There are hundreds of concept watches out in the design world and on the wrists of hipster-types, but this beautiful minimalist design caught our eye. Robert Dabi’s ZERO watch has two discs (one each for hours and minutes) that spin to tell time, and it’s not all that hard to determine the time. So far, there’s no word if it’ll hit the market but the flexible metal/rubber band will come in an array of colors if it does.
In my house, it often gets loud. Mobile phone rings are soft, and often our phones are stuck so far into couch cushions that it’s impossible to hear. We have a little sensor with flashing lights to let us know when a phone is blowing up, but that sensor is only in the office. That’s why these little bracelets seem like a really good idea. The bracelet buzzes on your wrist if the phone rings, the doorbell sounds, or the security system goes off. It’s designed for people who are hearing impaired, but we think there’s a much bigger market for the buzzer-bracelet.
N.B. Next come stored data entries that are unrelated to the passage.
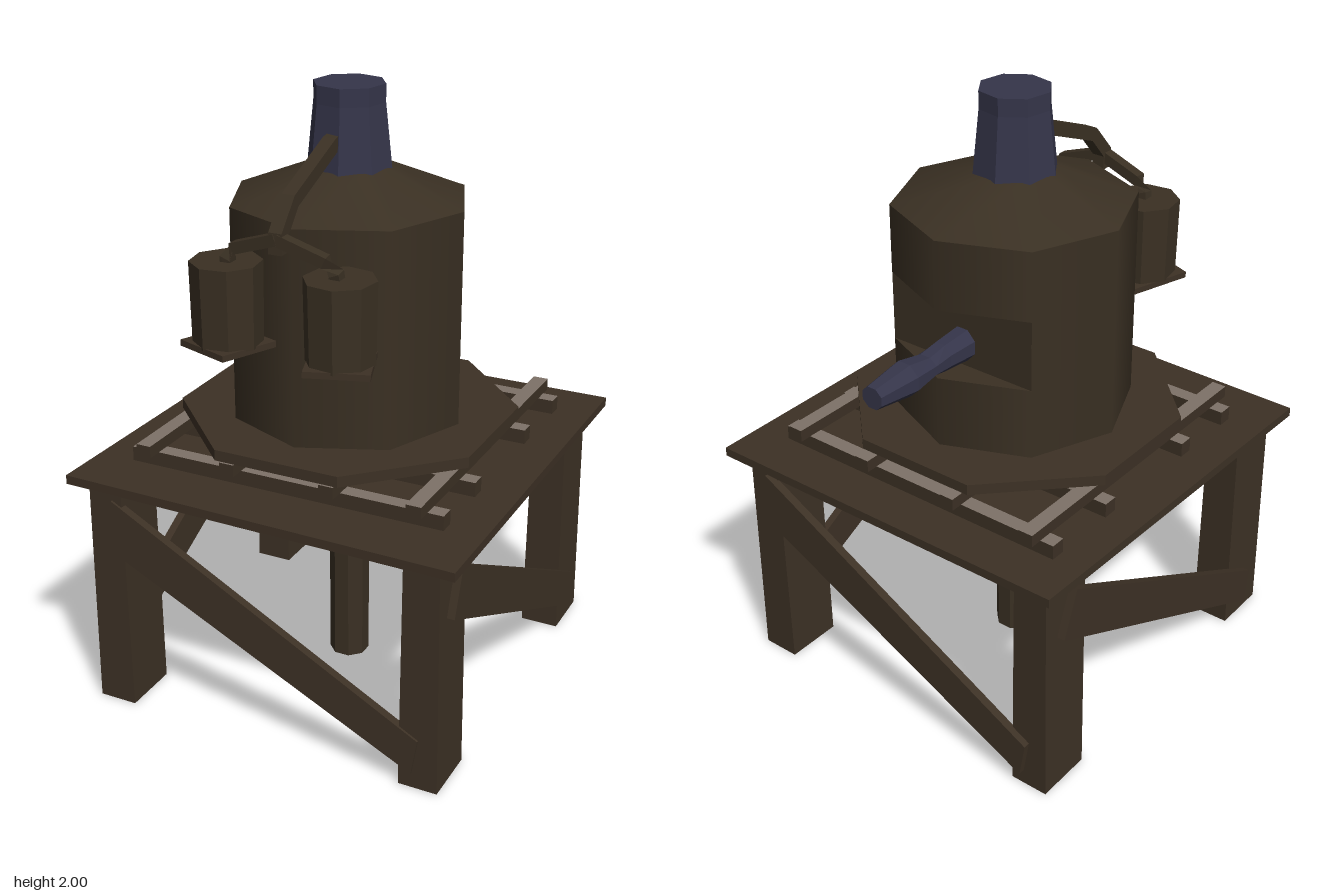
import * as THREE from 'three';

const mat = (name, color, extra = {}) => {
  const m = new THREE.MeshStandardMaterial({ color, ...extra });
  m.name = name;
  return m;
};

export function createModel() {
  const root = new THREE.Group();
  root.name = 'waterTower';
  const wood = mat('dark wood', 0x3d3125, { flatShading: true });
  const worn = mat('worn grey wood', 0x7d7268, { flatShading: true });
  const tankMat = mat('tank brown', 0x3a3023);
  const pipeMat = mat('pipe brown', 0x3a3023, { flatShading: true });
  const steel = mat('blue steel', 0x35354a, { flatShading: true });

  const add = (name, geo, material, x = 0, y = 0, z = 0, parent = root) => {
    const m = new THREE.Mesh(geo, material);
    m.name = name;
    m.position.set(x, y, z);
    parent.add(m);
    return m;
  };
  const extrude = (pts, depth) => new THREE.ExtrudeGeometry(
    new THREE.Shape(pts.map(p => new THREE.Vector2(...p))), { depth, bevelEnabled: false });

  // Closed loft through rings of points
  const loft = rings => {
    const n = rings[0].length, pos = [], idx = [];
    rings.forEach(r => r.forEach(p => pos.push(...p)));
    for (let i = 0; i < rings.length - 1; i++) {
      for (let j = 0; j < n; j++) {
        const a = i * n + j, b = i * n + (j + 1) % n;
        idx.push(a, b, a + n, b, b + n, a + n);
      }
    }
    const end = (rings.length - 1) * n;
    for (let j = 1; j < n - 1; j++) idx.push(0, j + 1, j, end, end + j, end + j + 1);
    const g = new THREE.BufferGeometry();
    g.setAttribute('position', new THREE.Float32BufferAttribute(pos, 3));
    g.setIndex(idx);
    g.computeVertexNormals();
    return g;
  };

  // Square-section pipe made of straight pieces
  const pipe = (name, pts, w) => {
    const v = pts.map(p => new THREE.Vector3(...p));
    const path = new THREE.CurvePath();
    for (let i = 1; i < v.length; i++) path.add(new THREE.LineCurve3(v[i - 1], v[i]));
    const frames = v.map((p, i) => {
      const t = v[Math.min(i + 1, v.length - 1)].clone().sub(v[Math.max(i - 1, 0)]).normalize();
      const ref = Math.abs(t.x) > 0.7 ? new THREE.Vector3(0, 0, 1) : new THREE.Vector3(1, 0, 0);
      const s = ref.addScaledVector(t, -ref.dot(t)).normalize();
      const u = t.clone().cross(s);
      return [[1, 1], [-1, 1], [-1, -1], [1, -1]].map(([a, b]) =>
        p.clone().addScaledVector(s, a * w).addScaledVector(u, b * w).toArray());
    });
    return add(name, loft(frames), pipeMat);
  };

  // Legs, slightly narrower at the top
  for (const sx of [-1, 1]) {
    for (const sz of [-1, 1]) {
      const g = new THREE.BoxGeometry(0.13, 0.78, 0.195);
      const p = g.attributes.position;
      for (let i = 0; i < p.count; i++) {
        if (p.getY(i) > 0) p.setX(i, p.getX(i) * 0.9);
      }
      add('leg', g, wood, sx * 0.545, 0.39, sz * 0.538);
    }
  }

  // One diagonal plank on each side
  const plank = [[-0.52, 0.746], [-0.58, 0.59], [0.525, 0.053], [0.545, 0.175]];
  [0.615, 0.602, 0.63, 0.605].forEach((offset, i) => {
    const side = new THREE.Group();
    side.name = 'braceSide';
    side.rotation.y = i * Math.PI / 2;
    root.add(side);
    add('diagonalBrace', extrude(plank, 0.028), wood, 0, 0, offset, side);
  });

  // Deck, a little out of square
  const deck = extrude([[-0.673, -0.66], [0.67, -0.687], [0.665, 0.687], [-0.647, 0.68]], 0.03);
  deck.rotateX(-Math.PI / 2);
  add('deck', deck, wood, 0, 0.782, 0);

  // Feed pipe below the tank
  add('feedPipe', new THREE.CylinderGeometry(0.067, 0.067, 0.92, 8).rotateY(Math.PI / 8), pipeMat, 0, 0.46, 0);

  // Two layers of bearers with worn tops
  const bearer = [wood, wood, worn, wood, wood, wood];
  for (const z of [0.447, 0.203, -0.225, -0.495]) {
    add('lowerBearer', new THREE.BoxGeometry(1.085, 0.05, 0.05), bearer, 0, 0.835, z);
  }
  for (const x of [-0.47, -0.168, 0.176, 0.465]) {
    add('upperBearer', new THREE.BoxGeometry(0.05, 0.04, 1.08), bearer, x, 0.879, -0.02);
  }

  // Octagonal base under the tank
  add('tankBase', new THREE.CylinderGeometry(0.555, 0.555, 0.036, 8).rotateY(Math.PI / 8), wood, 0, 0.917, 0);

  // Tank in three bands, the middle one open at the back
  const R = 0.388;
  add('tankLower', new THREE.CylinderGeometry(R, R, 0.24, 8), tankMat, 0, 1.055, 0);
  add('tankMiddle', new THREE.CylinderGeometry(R, R, 0.235, 6, 1, true, Math.PI * 1.25, Math.PI * 1.5),
    tankMat, 0, 1.2925, 0);
  add('tankUpper', new THREE.CylinderGeometry(R, R, 0.23, 8), tankMat, 0, 1.525, 0);
  add('hatchWall', new THREE.PlaneGeometry(0.548, 0.235).rotateY(Math.PI), tankMat, 0, 1.2925, -0.274);
  add('tankRoof', new THREE.CylinderGeometry(0.13, R, 0.105, 8, 1, true), tankMat, 0, 1.692, 0);

  // Chimney and its cap
  add('chimney', new THREE.CylinderGeometry(0.115, 0.137, 0.21, 8).rotateY(0.2), steel, 0, 1.838, 0);
  add('chimneyCap', new THREE.CylinderGeometry(0.115, 0.115, 0.058, 8).rotateY(0.2), steel, 0, 1.971, 0);

  // Spout at the back: z, half width, half height
  const spout = [[-0.25, 0.05, 0.055], [-0.38, 0.043, 0.045], [-0.45, 0.045, 0.034],
    [-0.545, 0.054, 0.053], [-0.69, 0.037, 0.035]];
  add('spout', loft(spout.map(([z, w, h]) => Array.from({ length: 8 }, (_, i) => {
    const a = -(i + 0.5) * Math.PI / 4;
    return [-0.007 + w * 1.08 * Math.cos(a), 1.25 + h * 1.08 * Math.sin(a), z];
  }))), steel);

  // Bent pipe from the chimney
  pipe('bentPipe', [[0, 1.845, 0.08], [0, 1.835, 0.13], [0, 1.73, 0.39], [0, 1.645, 0.465], [0, 1.59, 0.465]], 0.022);

  // Two canisters with trays and branch pipes
  for (const s of [-1, 1]) {
    const x = s * 0.19;
    pipe('branchPipe', [[0, 1.635, 0.47], [s * 0.15, 1.585, 0.46], [s * 0.18, 1.55, 0.45], [s * 0.185, 1.5, 0.445]], 0.018);
    add('canister', new THREE.CylinderGeometry(0.112, 0.108, 0.26, 8).rotateY(0.25 * s), pipeMat, x, 1.405, 0.445);
    const tray = add('canisterTray', new THREE.BoxGeometry(0.2, 0.02, 0.21), wood, x, 1.269, 0.445);
    tray.rotation.set(-0.04, s * 0.35, 0);
  }
  return root;
}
No Way Wet
Here’s a holiday conundrum: your umbrella is soaking and you have to go into a shop with a dripping mess. The No Way Wet umbrella cover fixes all this with a neat little design. It’s a fold down (and up) package that you use once you’ve been out in a rainstorm and you need to come inside. What does this package do? First of all, it’s tiny, then it folds out to be a tube the size of your folded-up umbrella. Place your wet umbrella inside, snap on the cover, and let it snow! The cover fits most collapsible umbrellas out there, and it won an iF Concept Design award this year.
Whooo, one of the girls at the holiday party looks like her dress was painted on. Wait, was it painted on? Could be if she used this new material designed by a Spanish researcher. The spray-on fabric does take about 15 minutes to finish the process of producing a stylish skintight T-shirt but it actually looks good and not like the model was dipped in latex and heading to a bondage party. The researcher says that other potential areas for using the spray-on fabric include bandages that could be applied to wounds without using any pressure, and also could deliver medicine directly to an injured limb.
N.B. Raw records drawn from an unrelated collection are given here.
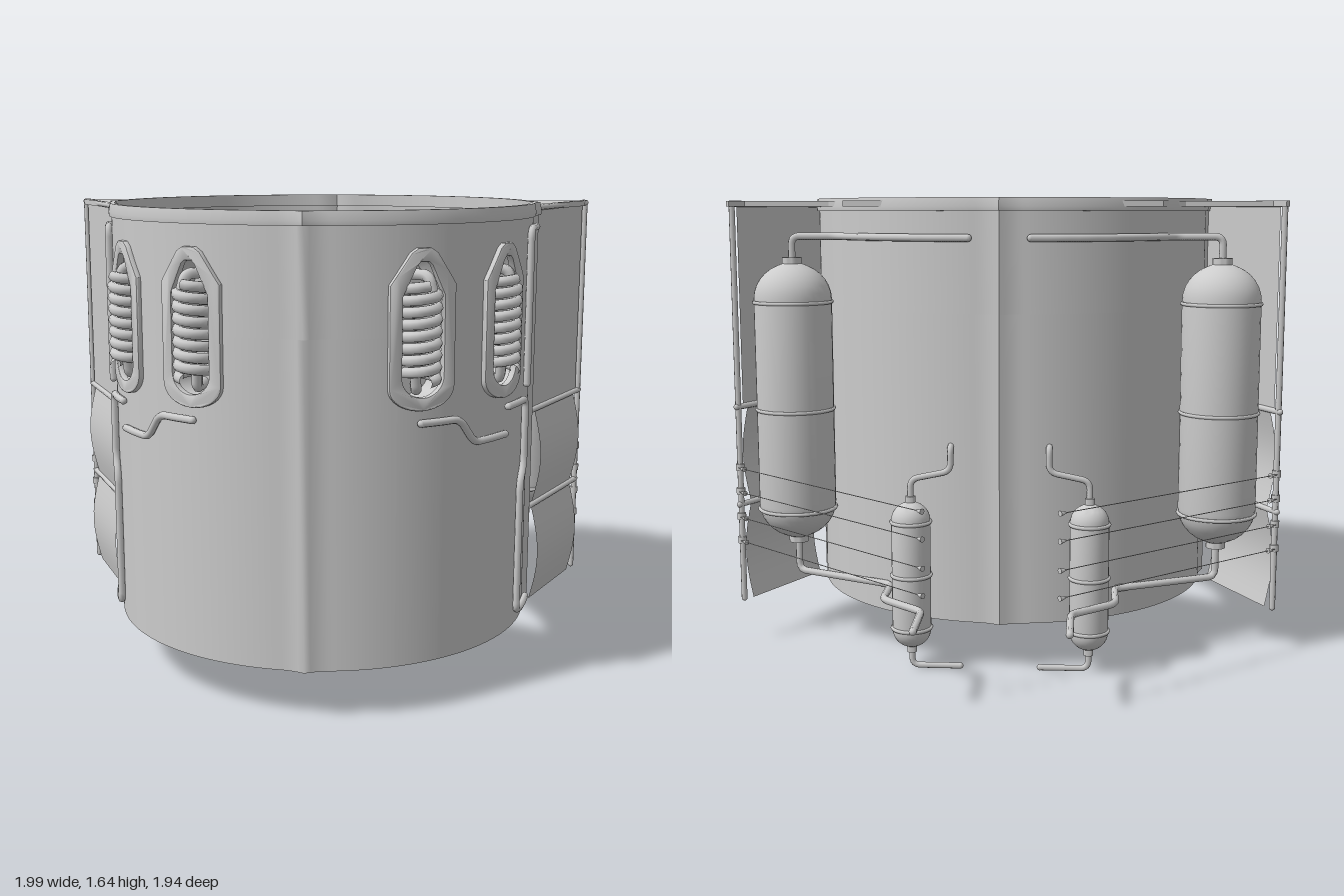
import * as THREE from 'three';
import { mergeGeometries, toCreasedNormals } from 'three/addons/utils/BufferGeometryUtils.js';

const CZ = 0.19, R = 0.745, Y0 = 0.17, Y1 = 1.64;
const rad = THREE.MathUtils.degToRad;
const V = (x, y, z) => new THREE.Vector3(x, y, z);
const mat = new THREE.MeshStandardMaterial({ color: 0xcccccc });
const thin = new THREE.MeshStandardMaterial({ color: 0xcccccc, side: THREE.DoubleSide });

// Point on the barrel: angle in degrees from the front, height, radius
const polar = (deg, y, r = R + 0.012) => V(r * Math.sin(rad(deg)), y, CZ + r * Math.cos(rad(deg)));

// Barrel radius, with a small pointed seam at every quarter turn
function wallRadius(deg) {
  const d = Math.abs(deg - 90 * Math.round(deg / 90));
  return R + 0.02 * Math.max(0, 1 - d / 6) ** 2;
}

// Window outline: round bottom, tapered top
const WINDOWS = [29, 57], HALF = 0.08;
const low = (s, g = 0) => 1.05 - g + 0.07 * (1 - Math.sqrt(Math.max(0, 1 - s * s)));
const high = (s, g = 0) => 1.49 + g - 0.11 * Math.max(0, (Math.abs(s) - 0.3) / 0.7);
function outline(g, Type = THREE.Shape) {
  const pts = [], n = 16, w = HALF + g;
  for (let i = 0; i <= n; i++) { const s = -Math.cos(Math.PI * i / n); pts.push(new THREE.Vector2(s * w, low(s, g))); }
  for (let i = 0; i <= n; i++) { const s = Math.cos(Math.PI * i / n); pts.push(new THREE.Vector2(s * w, high(s, g))); }
  return new Type(pts);
}
function ringShape(gOut, gIn) {
  const shape = outline(gOut);
  shape.holes.push(outline(gIn, THREE.Path));
  return shape;
}

// Smooth surface through rows of points
function surface(rows) {
  const m = rows[0].length, index = [];
  for (let i = 0; i < rows.length - 1; i++) for (let j = 0; j < m - 1; j++) {
    const a = i * m + j, b = a + m;
    index.push(a, b, a + 1, b, b + 1, a + 1);
  }
  const geo = new THREE.BufferGeometry().setFromPoints(rows.flat());
  geo.setIndex(index);
  geo.computeVertexNormals();
  return geo;
}

// Pipe through points with rounded corners and capped ends
function pipe(pts, r = 0.013, bend = 0.03) {
  const path = new THREE.CurvePath();
  let from = pts[0];
  for (let i = 1; i < pts.length - 1; i++) {
    const p = pts[i];
    const toward = q => p.clone().lerp(q, Math.min(0.45, bend / p.distanceTo(q)));
    const a = toward(pts[i - 1]), b = toward(pts[i + 1]);
    path.add(new THREE.LineCurve3(from, a));
    path.add(new THREE.QuadraticBezierCurve3(a, p, b));
    from = b;
  }
  const end = pts[pts.length - 1];
  path.add(new THREE.LineCurve3(from, end));
  const caps = [pts[0], end].map(p => new THREE.SphereGeometry(r, 8, 6).translate(p.x, p.y, p.z));
  return mergeGeometries([new THREE.TubeGeometry(path, pts.length > 2 ? pts.length * 12 : 1, r, 8), ...caps]);
}

// Copy across x = 0, with the winding reversed
function mirrored(geo) {
  const g = geo.clone().applyMatrix4(new THREE.Matrix4().makeScale(-1, 1, 1));
  const index = g.index ? [...g.index.array] : [...Array(g.attributes.position.count).keys()];
  g.setIndex(index.reverse());
  return g;
}

// Domed tank with raised bands
function tank(x, z, r, y0, y1, dome, bands) {
  const pts = [new THREE.Vector2(0, y0 - 0.02), new THREE.Vector2(r * 0.25, y0 - 0.02)];
  for (let i = 1; i <= 8; i++) {
    const a = Math.PI / 2 * i / 8;
    pts.push(new THREE.Vector2(Math.max(r * 0.25, r * Math.sin(a)), y0 + dome * (1 - Math.cos(a))));
  }
  for (let i = 8; i >= 1; i--) {
    const a = Math.PI / 2 * i / 8;
    pts.push(new THREE.Vector2(Math.max(r * 0.25, r * Math.sin(a)), y1 - dome * (1 - Math.cos(a))));
  }
  pts.push(new THREE.Vector2(r * 0.25, y1 + 0.02), new THREE.Vector2(0, y1 + 0.02));
  const body = toCreasedNormals(new THREE.LatheGeometry(pts, 32), 0.7);
  const rings = bands.map(y => new THREE.TorusGeometry(r, 0.007, 6, 32).rotateX(Math.PI / 2).translate(0, y, 0).toNonIndexed());
  return mergeGeometries([body, ...rings]).translate(x, 0, z);
}

export function createModel() {
  const model = new THREE.Group();
  const add = (name, geo, m = mat) => {
    const mesh = new THREE.Mesh(geo, m);
    mesh.name = name;
    model.add(mesh);
  };
  const pair = (name, geo, m = mat) => {
    add(name + 'Left', geo, m);
    add(name + 'Right', mirrored(geo), m);
  };

  // Barrel wall, split above and below the window openings
  const halfDeg = THREE.MathUtils.radToDeg(HALF / R), angles = [];
  for (let a = -180; a <= 180; a += 1.5) angles.push(a);
  for (const c of WINDOWS) for (const s of [-1, 1]) for (const e of [-1, 1]) for (const k of [-0.01, 0.01])
    angles.push(s * (c + e * halfDeg + k));
  angles.sort((a, b) => a - b);
  const lower = [], upper = [], rim = [];
  for (const a of angles) {
    const r = wallRadius(a), c = WINDOWS.find(w => Math.abs(Math.abs(a) - w) < halfDeg);
    const s = c ? (Math.abs(a) - c) / halfDeg : 0;
    const lo = c ? low(s) : 1.25, hi = c ? high(s) : 1.25;
    lower.push([polar(a, Y0, r), polar(a, lo, r)]);
    upper.push([polar(a, hi, r), polar(a, 1.61, r)]);
    rim.push([[1.595, -0.012], [1.595, 0.008], [1.61, 0.01], [Y1, 0.004], [Y1, -0.012], [1.595, -0.012]]
      .map(([y, d]) => polar(a, y, r + d)));
  }
  add('barrelLower', surface(lower), thin);
  add('barrelUpper', surface(upper), thin);
  add('topRim', toCreasedNormals(surface(rim), 0.6), thin);

  // Windows: curved frame, recessed box and coil
  for (const c of WINDOWS) {
    const frame = new THREE.ExtrudeGeometry(ringShape(0.03, -0.003),
      { depth: 0.012, bevelEnabled: true, bevelSize: 0.005, bevelThickness: 0.006, bevelSegments: 2 });
    const p = frame.attributes.position;
    for (let i = 0; i < p.count; i++) {
      const q = polar(c + THREE.MathUtils.radToDeg(p.getX(i) / R), p.getY(i), R + p.getZ(i));
      p.setXYZ(i, q.x, q.y, q.z);
    }
    frame.computeVertexNormals();
    pair('windowFrame', toCreasedNormals(frame, 0.6));

    const place = g => g.rotateY(rad(c)).translate(0, 0, CZ);
    const box = new THREE.ExtrudeGeometry(ringShape(0.004, -0.002), { depth: 0.09, bevelEnabled: false });
    pair('recessSides', place(toCreasedNormals(box, 0.6).translate(0, 0, 0.648)));
    pair('recessBack', place(new THREE.ShapeGeometry(outline(0.003)).translate(0, 0, 0.65)), thin);

    const helix = [], turns = 8;
    for (let i = 0; i <= turns * 14; i++) {
      const a = 2 * Math.PI * i / 14;
      helix.push(V(0.05 * Math.sin(a), 1.11 + 0.3 * i / (turns * 14), 0.74 + 0.05 * Math.cos(a)));
    }
    pair('coil', place(new THREE.TubeGeometry(new THREE.CatmullRomCurve3(helix), turns * 18, 0.018, 8)));
    pair('coilTopEnd', place(pipe([V(0.03, 1.38, 0.76), V(0.02, 1.44, 0.75), V(-0.02, 1.44, 0.65)], 0.018)));
    pair('coilBottomEnd', place(pipe([V(-0.03, 1.13, 0.76), V(-0.02, 1.08, 0.75), V(0.03, 1.08, 0.65)], 0.018)));
  }

  // Pipes lying on the wall: angle, height
  const wallPipes = [
    [[82, 1.56], [73, 1.56], [73, 1.03]],
    [[59.5, 0.98], [66, 0.98], [72, 0.98], [72, 0.75], [69, 0.69], [69, 0.22], [75, 0.22], [82, 0.22]],
    [[28.7, 0.975], [34, 0.975], [40, 0.975], [45, 0.89], [51, 0.89], [58, 0.89]],
  ];
  for (const pts of wallPipes) pair('wallPipe', pipe(pts.map(([a, y]) => polar(a, y))));

  // Top brackets with round holes
  const plan = [[0.745, 0.18], [0.975, -0.23], [0.992, -0.31], [0.978, -0.325], [0.945, -0.235], [0.64, -0.23],
    [0.59, -0.26], [0.565, -0.32], [0.55, -0.43], [0.4, -0.44]].map(([x, z]) => new THREE.Vector2(x, -z));
  for (let a = 146; a >= 92; a -= 6) { const q = polar(a, 0, R); plan.push(new THREE.Vector2(q.x, -q.z)); }
  const bracket = new THREE.Shape(plan);
  for (const [x, z, r] of [[0.74, -0.16, 0.036], [0.74, -0.06, 0.024], [0.53, -0.38, 0.024]])
    bracket.holes.push(new THREE.Path().absarc(x, -z, r, 0, Math.PI * 2, true));
  pair('topBracket', new THREE.ExtrudeGeometry(bracket, { depth: 0.02, bevelEnabled: false }).rotateX(-Math.PI / 2).translate(0, 1.61, 0));

  // Side panel with bars, post and two bowed flaps
  const side = (t, y, out = 0) => V(0.755 + 0.225 * t + 0.89 * out, y, 0.17 - 0.45 * t + 0.45 * out);
  pair('sidePanel', surface([0, 0.95].map(t => [side(t, 0.88), side(t, 1.62)])), thin);
  for (const y of [0.52, 0.885, 1.62]) pair('sideBar', pipe([side(-0.02, y), side(1.02, y)], 0.011));
  pair('sidePost', pipe([side(1, 0.16), side(1, 1.62)], 0.011));
  for (const [y0, y1] of [[0.15, 0.51], [0.53, 0.88]]) {
    pair('sideFlap', surface([0.1, 0.9].map(t => Array.from({ length: 13 }, (_, i) =>
      side(t, y0 + (y1 - y0) * i / 12, 0.03 * Math.sin(Math.PI * i / 12))))), thin);
  }

  // Large tanks and their pipes
  const X = 0.77, Z = -0.265;
  pair('largeTank', tank(X, Z, 0.14, 0.4, 1.41, 0.13, [0.51, 0.88, 1.27]));
  const feed = [V(X, 1.41, Z), V(X, 1.505, Z)];
  for (let a = 127; a <= 172; a += 7.5) feed.push(polar(a, 1.505));
  pair('largeTankTopPipe', pipe(feed));
  pair('largeTankBottomPipe', pipe([V(X, 0.41, Z), V(X, 0.27, Z), V(0.4, 0.27, -0.44), V(0.4, 0.27, -0.62),
    V(0.25, 0.27, -0.75), V(0.25, 0.27, -0.96)]));

  // Small tanks and their pipes
  pair('smallTank', tank(0.31, -0.55, 0.068, 0.08, 0.6, 0.065, [0.15, 0.34, 0.53]));
  pair('smallTankTopPipe', pipe([V(0.31, 0.6, -0.55), V(0.31, 0.68, -0.55), V(0.17, 0.71, -0.555),
    V(0.17, 0.795, -0.555), V(0.17, 0.795, -0.51)], 0.011));
  pair('smallTankBottomPipe', pipe([V(0.31, 0.08, -0.55), V(0.31, 0.011, -0.55), V(0.14, 0.011, -0.55)], 0.011));

  // Tie wires with cone ends and post clamps
  for (const y of [0.385, 0.475, 0.57, 0.66]) {
    const a = V(0.98, y, -0.3), b = V(0.23, y, -0.94);
    pair('tieWire', pipe([a, b], 0.0015));
    const yaw = Math.atan2(b.x - a.x, b.z - a.z);
    const cone = p => new THREE.ConeGeometry(0.01, 0.035, 8).rotateX(-Math.PI / 2).rotateY(yaw).translate(p.x, p.y, p.z);
    pair('wireEnd', mergeGeometries([cone(a.clone().lerp(b, 0.02)), cone(b)]));
    pair('postClamp', new THREE.CylinderGeometry(0.016, 0.016, 0.025, 10).translate(0.98, y, -0.28));
  }
  return model;
}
Can you hear me now? This slinky black dress integrates a mobile phone into the fabric. The designer says you could attach a standard SIM card on your dress and receive or make calls without carrying anything else. The designer says that using the dress is pretty simple, as when the M-Dress rings, simply bring your hand to the ear will allow the sensor to open the call and when talking is done, just release your hand downwards from your ear and it will tell the sensor to close the call.
We imagine this would give a whole new meaning to the butt-dial.
TokyoFlash Bluetooth Necklace
Bluetooth comes in many forms, but we’ve never seen it integrated into a necklace that actually looked good before. Enter the TokyoFlash Bluetooth necklace. The options for design range from dog-tags to squares, and they also kind of resemble Tron’s baby with R2D2.The gadget would serve as a controller for a Bluetooth-enabled phone or music player, with playback controls as well as indicators to alert you when you get a call. Without a microphone or earpiece it's not exactly the most useful product, but it does look a whole lot better than a Jawbone.